I have use strips of sheet metal taped to the rails to make such a significant raise. This has been successful for me, but I do know that some presses were manufactured with low rails with the expectation that strips of leather would be stretched over the rails to bring them up, and at the same time allow for quieter operation.

John Henry

As for the horizontal play issue, it is common for rollers cores to have ears or lugs crimped into them, and for the trucks to have a keyway that is slid over the crimp. That keeps the truck from spinning or moving too far inward. And many trucks have an outer section of smaller diameter which may almost touch the roller saddle, and that keeps the truck from moving out.
I have seen Kelsey rollers and trucks without these features, and my fix was to drill, tap, and insert set screws.

All - well, in this case - with extremely larger trucks than rollers, my solution *requires* use of free-wheeling trucks. If the trucks were locked to the shaft, it certainly would cause slurring as JHenry suggests.

Raising the rails using a strip of leather is an interesting approach. I would be concerned about keeping the travel smooth and level, but the idea of leather on the rails is indeed intriguing. I’d never heard of that before….

Pins to hold the trucks stable left-to-right would be fine, but should not be needed. I have used thick washers as spacers at times, but prefer wider trucks.

Spring tension could also be an issue. Without sufficient spring tension on the rollers, they can wander and the trucks can indeed fall off the rails.

I would only recommend locking trucks when the roller and truck diameter is really, really close - like just a few thousandths of an ink.

If the rails can be modified to come closer to the .905+/- I found on these 5 of the table top presses in my shop, then locking trucks would be okay, and the issue of the difference in circumference of the rollers and trucks would not be such a problem.

But before stumbling around in the dark any further, I think we should ask cristianze to post some photos of his press - with particular attention to the rails.

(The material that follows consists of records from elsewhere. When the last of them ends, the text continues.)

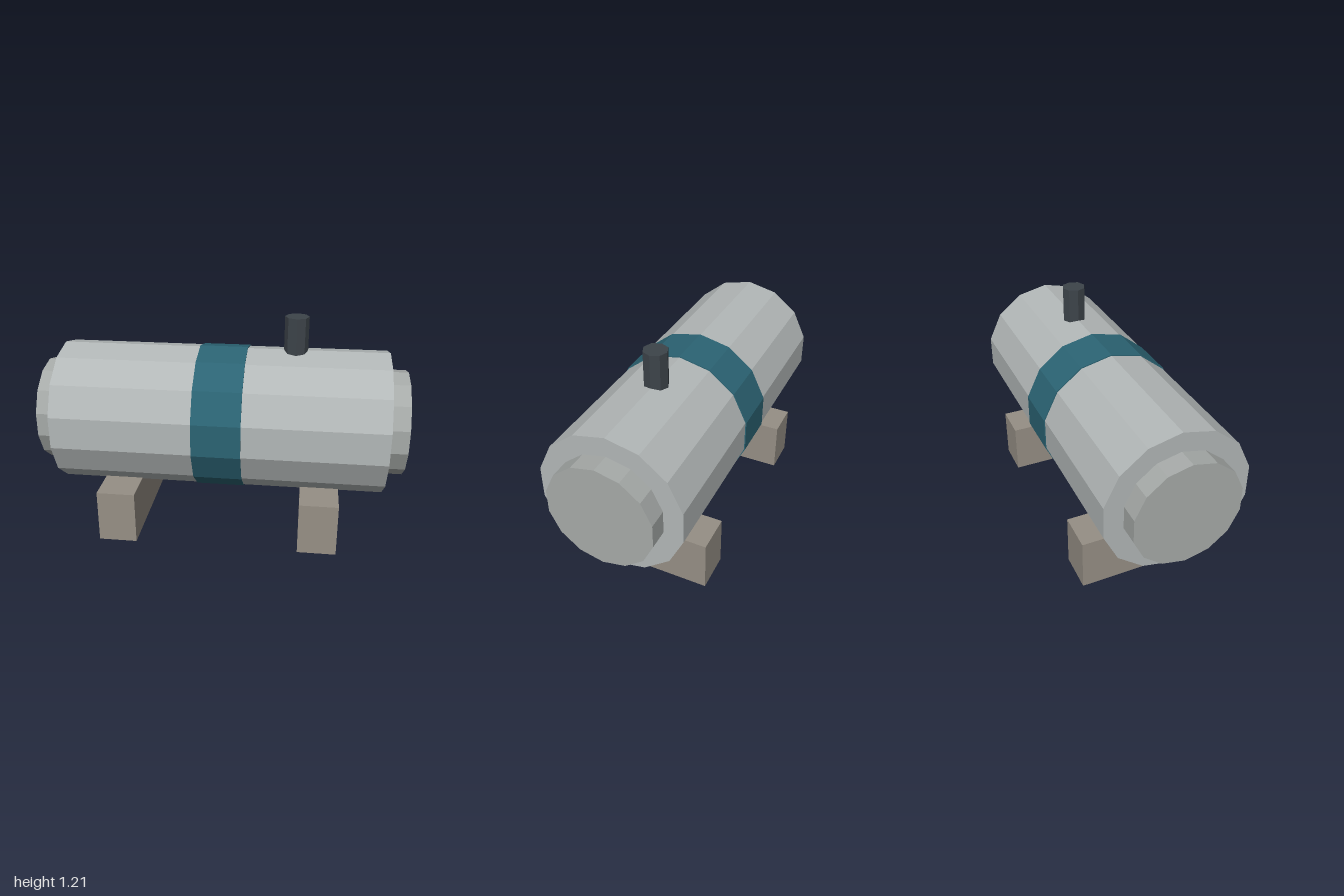
import * as THREE from 'three';

export function createModel() {
  const model = new THREE.Group();
  model.name = 'storageTank';

  const paint = (color) => new THREE.MeshStandardMaterial({ color, flatShading: true });
  const shellGrey = paint(0xb2b7b7);
  const capGrey = paint(0xa6aaa8);
  const teal = paint(0x2b6373);
  const dark = paint(0x3d444a);
  const stone = paint(0x968f85);

  const axisY = 0.634;

  const add = (name, geometry, material, x, y, z = 0) => {
    const mesh = new THREE.Mesh(geometry, material);
    mesh.name = name;
    mesh.position.set(x, y, z);
    model.add(mesh);
  };

  // 14-sided drum lying along x, with a corner at the very top
  const drum = (radius, length) =>
    new THREE.CylinderGeometry(radius, radius, length, 14, 1, false, Math.PI / 2).rotateZ(Math.PI / 2);

  // Tank shell and the coloured band around its middle
  add('tankShell', drum(0.394, 1.79), shellGrey, 0, axisY);
  add('band', drum(0.4, 0.262), teal, 0, axisY);

  // End caps and support blocks, one at each end
  for (const [side, label] of [[1, 'left'], [-1, 'right']]) {
    add(label + 'EndCap', drum(0.289, 0.12), capGrey, side * 0.94, axisY);
    add(label + 'Support', new THREE.BoxGeometry(0.21, 0.292, 0.788), stone, side * 0.552, 0.146);
  }

  // Vent pipe on top, sunk slightly into the shell
  add('ventPipe', new THREE.CylinderGeometry(0.065, 0.065, 0.223, 8), dark, 0.392, 1.1015);

  return model;
}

As I thought about this further, it semed really weird that anyone would actually design a general-use press with such a low rail height.

I’d like to see just what we’re dealing with here.


- AR

Hi, thanks everybody for the help, now I have a better understanding about roller set up. I am also intrigued about the issue with the rail height, at first I assumed they were lower from the wear, but I don’t think that they could get that low. I think that for now I am going to print in photopolymer only, with a lower base. adding something to the rails to be able to switch between metal type and photopolymer seems to need a more experienced printer. I’ll try to post some pictures of the press tomorrow